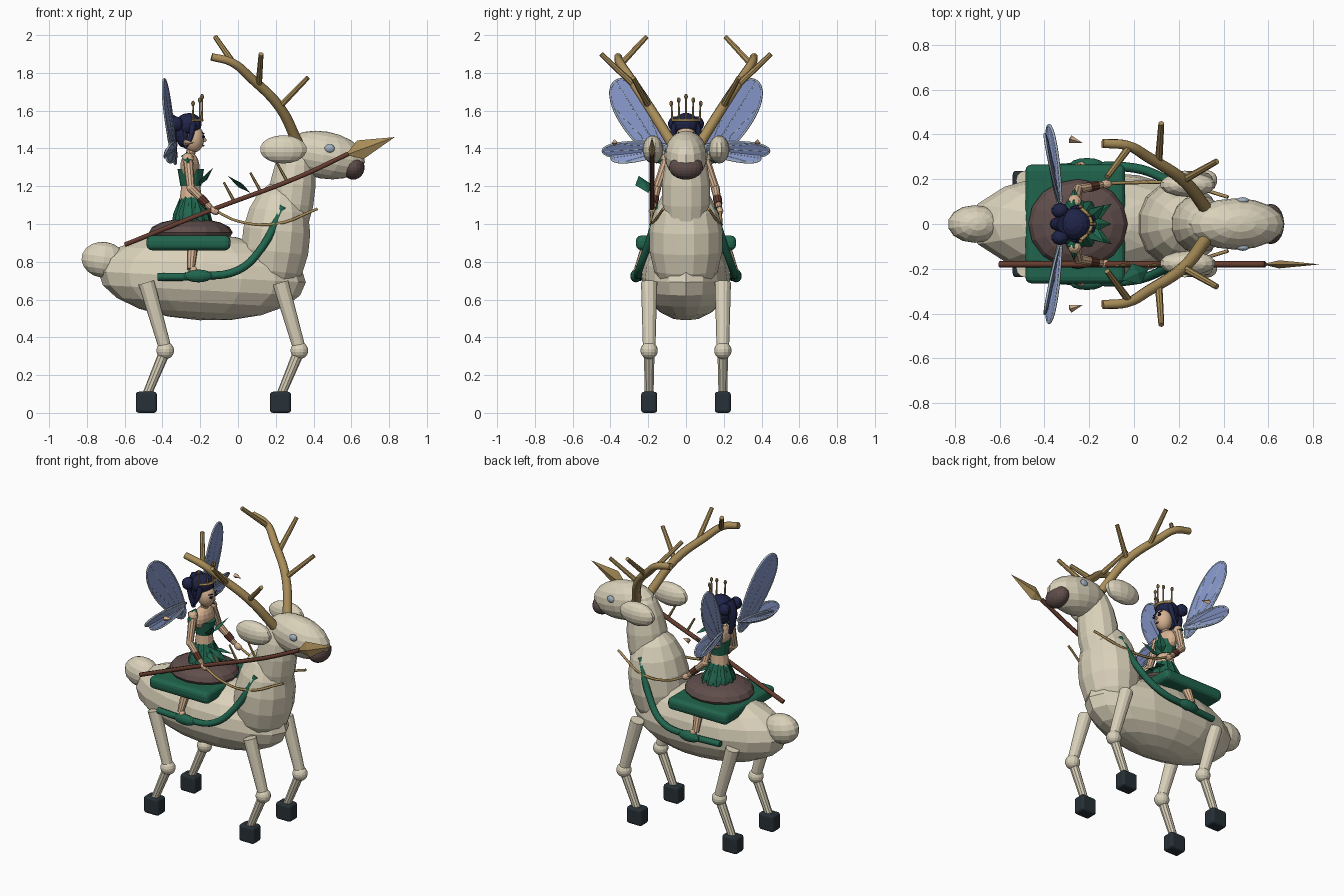
import bpy, bmesh, math
from mathutils import Vector, Matrix

if "Cube" in bpy.data.objects:
    bpy.data.objects.remove(bpy.data.objects["Cube"])


def material(name, rgb):
    m = bpy.data.materials.new(name)
    m.diffuse_color = (*rgb, 1)
    m.use_nodes = True
    m.node_tree.nodes["Principled BSDF"].inputs["Base Color"].default_value = m.diffuse_color
    return m


CREAM = material("cream_hide", (.70, .64, .49))
GOLD = material("antler_gold", (.40, .27, .10))
WOOD = material("dark_wood", (.13, .045, .028))
BROWN = material("dusky_brown", (.115, .075, .07))
GREEN = material("forest_green", (.015, .13, .075))
HOOF = material("slate_black", (.02, .03, .038))
SKIN = material("skin", (.68, .45, .29))
HAIR = material("navy_hair", (.014, .018, .065))
WING = material("wing_blue", (.24, .31, .60))
RIM = material("pale_blue", (.36, .44, .54))


def finish(name, bm, mat, smooth=False):
    bmesh.ops.recalc_face_normals(bm, faces=bm.faces[:])
    me = bpy.data.meshes.new(name)
    bm.to_mesh(me)
    bm.free()
    me.materials.append(mat)
    ob = bpy.data.objects.new(name, me)
    bpy.context.collection.objects.link(ob)
    if smooth:
        me.polygons.foreach_set("use_smooth", [True] * len(me.polygons))
    return ob


def ball(name, loc, rad, mat, tilt=0, seg=14, rings=9, smooth=False):
    """Ellipsoid; tilt turns it about y."""
    bm = bmesh.new()
    bmesh.ops.create_uvsphere(bm, u_segments=seg, v_segments=rings, radius=1)
    m = Matrix.Translation(loc) @ Matrix.Rotation(math.radians(tilt), 4, 'Y')
    bm.transform(m @ Matrix.Diagonal((*rad, 1)))
    return finish(name, bm, mat, smooth)


def rod(name, a, b, r1, r2, mat, seg=10):
    """Tapered cylinder from a to b."""
    a, b = Vector(a), Vector(b)
    bm = bmesh.new()
    bmesh.ops.create_cone(bm, cap_ends=True, segments=seg, radius1=r1, radius2=r2, depth=(b - a).length)
    q = (b - a).to_track_quat('Z', 'Y').to_matrix().to_4x4()
    bm.transform(Matrix.Translation((a + b) / 2) @ q)
    return finish(name, bm, mat)


def tube(name, pts, r1, r2, mat, cyclic=False, sides=2, steps=5):
    """Smooth tapered tube through points."""
    cu = bpy.data.curves.new(name, 'CURVE')
    cu.dimensions = '3D'
    cu.bevel_depth, cu.bevel_resolution, cu.resolution_u = 1, sides, steps
    cu.use_fill_caps = True
    sp = cu.splines.new('BEZIER')
    sp.bezier_points.add(len(pts) - 1)
    for i, (bp, p) in enumerate(zip(sp.bezier_points, pts)):
        bp.co = p
        bp.handle_left_type = bp.handle_right_type = 'AUTO'
        bp.radius = r1 + (r2 - r1) * i / (len(pts) - 1)
    sp.use_cyclic_u = cyclic
    cu.materials.append(mat)
    ob = bpy.data.objects.new(name, cu)
    bpy.context.collection.objects.link(ob)
    bpy.ops.object.select_all(action='DESELECT')
    ob.select_set(True)
    bpy.context.view_layer.objects.active = ob
    bpy.ops.object.convert(target='MESH')
    return ob


def blade(name, a, b, w, t, mat, mid=.35):
    """Four-sided pointed blade or leaf, w wide and t thick."""
    a, b = Vector(a), Vector(b)
    d = (b - a).length
    bm = bmesh.new()
    ends = [bm.verts.new((0, 0, z)) for z in (0, d)]
    ring = [bm.verts.new((x, y, d * mid)) for x, y in ((w, 0), (0, t), (-w, 0), (0, -t))]
    for e in ends:
        for i in range(4):
            bm.faces.new((e, ring[i], ring[(i + 1) % 4]))
    bm.transform(Matrix.Translation(a) @ (b - a).to_track_quat('Z', 'Y').to_matrix().to_4x4())
    return finish(name, bm, mat)


def box(name, loc, size, bevel, mat):
    bm = bmesh.new()
    bmesh.ops.create_cube(bm, size=1)
    bm.transform(Matrix.Translation(loc) @ Matrix.Diagonal((*size, 1)))
    bmesh.ops.bevel(bm, geom=bm.edges[:], offset=bevel, segments=3, profile=.5, affect='EDGES')
    return finish(name, bm, mat)


def wing(name, root, along, across, length, width):
    """Thin leaf-shaped membrane with a rim and veins."""
    root, u, v = Vector(root), Vector(along).normalized(), Vector(across)
    v = (v - u * v.dot(u)).normalized()
    pts = []
    for i in range(20):
        t = 2 * math.pi * i / 20
        s = (1 - math.cos(t)) / 2
        pts.append(root + u * length * s + v * width * math.sin(t) * (.65 + .45 * s))
    n = u.cross(v) * .003
    bm = bmesh.new()
    rows = [[bm.verts.new(p + n * k) for p in pts] for k in (1, -1)]
    for r in rows:
        bm.faces.new(r)
    for i in range(20):
        j = (i + 1) % 20
        bm.faces.new((rows[0][i], rows[0][j], rows[1][j], rows[1][i]))
    finish(name, bm, WING)
    tube(name + "_rim", pts, .006, .006, RIM, cyclic=True, sides=1, steps=2)
    for k in (7, 10, 13):
        rod(name + "_vein", root, pts[k], .005, .004, RIM, 6)


# Deer: body, chest, neck, head
ball("body", (-.19, 0, .72), (.55, .235, .23), CREAM, 3, 16, 10)
ball("chest", (.2, 0, .91), (.185, .195, .32), CREAM, 6)
ball("neck", (.285, 0, 1.16), (.125, .13, .31), CREAM, 7)
ball("head", (.455, 0, 1.365), (.22, .115, .125), CREAM, 10, 16, 10)
ball("nose", (.61, 0, 1.3), (.06, .09, .065), BROWN, 0, 20, 12)
ball("tail", (-.71, 0, .81), (.122, .085, .095), CREAM, 8)

for s, side in ((1, "left"), (-1, "right")):
    def P(x, y, z):
        return (x, s * y, z)

    ball(side + "_ear", P(.24, .175, 1.395), (.127, .055, .075), CREAM)
    ball(side + "_eye", P(.485, .105, 1.4), (.028, .015, .022), RIM)

    # Legs with knees and hooves
    for x, part in ((.225, "front"), (-.485, "rear")):
        n = f"{side}_{part}_"
        rod(n + "upper_leg", P(x, .195, .69), P(x + .1, .195, .34), .043, .033, CREAM, 12)
        ball(n + "knee", P(x + .1, .195, .33), (.048, .046, .046), CREAM)
        rod(n + "lower_leg", P(x + .1, .195, .33), P(x, .195, .09), .03, .024, CREAM, 10)
        box(n + "hoof", P(x, .195, .056), (.112, .085, .112), .016, HOOF)

    # Antlers
    tube(side + "_antler", [P(.32, .07, 1.42), P(.22, .195, 1.62), P(.06, .30, 1.78),
         P(-.03, .35, 1.855), P(-.14, .36, 1.885)], .029, .021, GOLD)
    for i, (a, b) in enumerate((((.22, .195, 1.62), (.37, .28, 1.775)),
                                ((.11, .28, 1.74), (.122, .45, 1.9)),
                                ((-.02, .345, 1.845), (-.12, .21, 1.99)))):
        rod(f"{side}_antler_tine_{i}", P(*a), P(*b), .017, .013, GOLD, 8)

    # Harness strap, shoe and reins
    tube(side + "_strap", [P(-.425, .24, .72), P(-.2, .255, .725), P(0, .25, .755),
         P(.13, .205, .88), P(.235, .14, 1.09)], .021, .021, GREEN)
    ball(side + "_shoe", P(-.21, .265, .725), (.078, .03, .034), GREEN)
    tube(side + "_rein", [P(-.12, .18, 1.07), P(.0, .185, 1.015), P(.2, .18, 1.0),
         P(.42, .12, 1.08)], .008, .008, GOLD, sides=1)

    # Rider limbs
    rod(side + "_shin", P(-.24, .2, .9), P(-.25, .255, .76), .032, .02, SKIN)
    ball(side + "_ankle", P(-.235, .258, .755), (.022, .02, .022), SKIN, seg=10, rings=6)
    ball(side + "_shoulder", P(-.265, .1, 1.345), (.032, .032, .032), SKIN, seg=10, rings=6)
    rod(side + "_upper_arm", P(-.265, .1, 1.345), P(-.25, .155, 1.19), .027, .022, SKIN)
    ball(side + "_elbow", P(-.25, .155, 1.19), (.024, .024, .024), SKIN, seg=10, rings=6)
    rod(side + "_forearm", P(-.25, .155, 1.19), P(-.145, .175, 1.085), .023, .016, SKIN)
    ball(side + "_hand", P(-.125, .178, 1.07), (.03, .02, .02), SKIN, 30, 10, 6)
    rod(side + "_bracer", P(-.2, .165, 1.14), P(-.165, .172, 1.105), .024, .021, WOOD)
    blade(side + "_shoulder_leaf", P(-.27, .06, 1.38), P(-.265, .16, 1.32), .035, .022, GREEN)
    blade(side + "_chest_leaf", P(-.21, .02, 1.2), P(-.13, .085, 1.3), .03, .012, GREEN)
    blade(side + "_ear_tip", P(-.29, .38, 1.43), P(-.23, .362, 1.43), .018, .018, SKIN, .1)

    # Face details and hair buns
    ball(side + "_rider_eye", P(-.182, .025, 1.462), (.008, .014, .008), HAIR, seg=8, rings=6)
    rod(side + "_brow", P(-.181, .012, 1.478), P(-.188, .042, 1.484), .004, .003, HAIR, 6)
    ball(side + "_hair_bun", P(-.33, .06, 1.53), (.04, .035, .04), HAIR, seg=10, rings=7)
    tube(side + "_hair_lock", [P(-.24, .055, 1.53), P(-.25, .072, 1.46), P(-.28, .07, 1.4)],
         .02, .008, HAIR, sides=1, steps=3)

    # Wings
    wing(side + "_upper_wing", P(-.33, .1, 1.32), P(-.065, .27, .435), P(-.12, .8, -.45), .52, .105)
    wing(side + "_lower_wing", P(-.33, .08, 1.405), P(-.05, .36, -.02), (.45, 0, .9), .365, .05)
    wing(side + "_hind_wing", P(-.335, .1, 1.39), P(-.045, .3, -.045), (-.4, 0, .9), .3, .04)

# Saddle blanket and cushion
box("saddle", (-.262, 0, .9), (.445, .53, .078), .028, GREEN)
ball("cushion", (-.25, 0, .955), (.222, .2, .075), BROWN, 0, 16, 8)

# Rider torso and clothes
rod("waist", (-.25, 0, 1.08), (-.25, 0, 1.22), .065, .048, SKIN, 12)
rod("bodice", (-.25, 0, 1.2), (-.25, 0, 1.29), .055, .07, GREEN, 12)
ball("upper_torso", (-.255, 0, 1.305), (.052, .095, .075), SKIN)
rod("rider_neck", (-.255, 0, 1.34), (-.245, 0, 1.42), .026, .023, SKIN)
rod("skirt", (-.24, 0, .98), (-.25, 0, 1.14), .09, .058, GREEN, 12)
for i in range(12):
    a = i * math.pi / 6
    c, d = math.cos(a), math.sin(a)
    blade(f"skirt_leaf_{i}", (-.25 + .045 * c, .045 * d, 1.17),
          (-.24 + .115 * c, .125 * d, .975 - .02 * (i % 2)), .03, .012, GREEN, .6)
for y in (-.045, 0, .045):
    blade("skirt_front_leaf", (-.2, y * .6, 1.1), (-.1, y * 2, 1.06), .03, .012, GREEN)

# Rider head, hair and crown
ball("rider_head", (-.235, 0, 1.452), (.056, .055, .074), SKIN, 0, 16, 10, True)
ball("rider_nose", (-.177, 0, 1.445), (.01, .007, .012), SKIN, seg=8, rings=6)
ball("lips", (-.184, 0, 1.415), (.006, .014, .005), BROWN, seg=8, rings=6)
ball("hair_cap", (-.265, 0, 1.525), (.075, .073, .062), HAIR, -15, 14, 9)
ball("hair_back", (-.29, 0, 1.48), (.042, .06, .075), HAIR)
tube("ponytail", [(-.31, 0, 1.56), (-.345, 0, 1.5), (-.345, 0, 1.42), (-.33, 0, 1.35)],
     .04, .012, HAIR, steps=3)
crown = [(-.19 - abs(k) ** 2 * .012, k * .036) for k in (-2, -1, 0, 1, 2)]
tube("crown_band", [(x, y, 1.55) for x, y in crown], .008, .008, GOLD, sides=1, steps=3)
for i, (x, y) in enumerate(crown):
    z = 1.68 - abs(i - 2) * .018
    rod(f"crown_spike_{i}", (x, y, 1.55), (x, y * 1.08, z), .006, .004, GOLD, 6)
    ball(f"crown_bead_{i}", (x, y * 1.08, z - .006), (.01, .01, .015), GOLD, seg=8, rings=6)

# Spear with thorns and a leaf
tube("spear_shaft", [(-.6, -.18, .89), (-.125, -.18, 1.08), (.325, -.18, 1.25), (.585, -.18, 1.372)],
     .014, .014, WOOD, sides=1)
blade("spear_head", (.57, -.18, 1.365), (.83, -.18, 1.46), .018, .052, GOLD, .3)
for i, (x, z) in enumerate(((-.02, 1.12), (.12, 1.172), (.26, 1.225))):
    rod(f"spear_thorn_{i}", (x, -.18, z), (x - .055, -.185, z + .1), .009, .006, GOLD, 6)
blade("spear_leaf", (.065, -.2, 1.165), (-.055, -.25, 1.255), .05, .014, GREEN, .45)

* [To do]: List the lines of the records where "append" occurs.

* [Result of this exercise]:
    me.materials.append(mat)
    cu.materials.append(mat)
        pts.append(root + u * length * s + v * width * math.sin(t) * (.65 + .45 * s))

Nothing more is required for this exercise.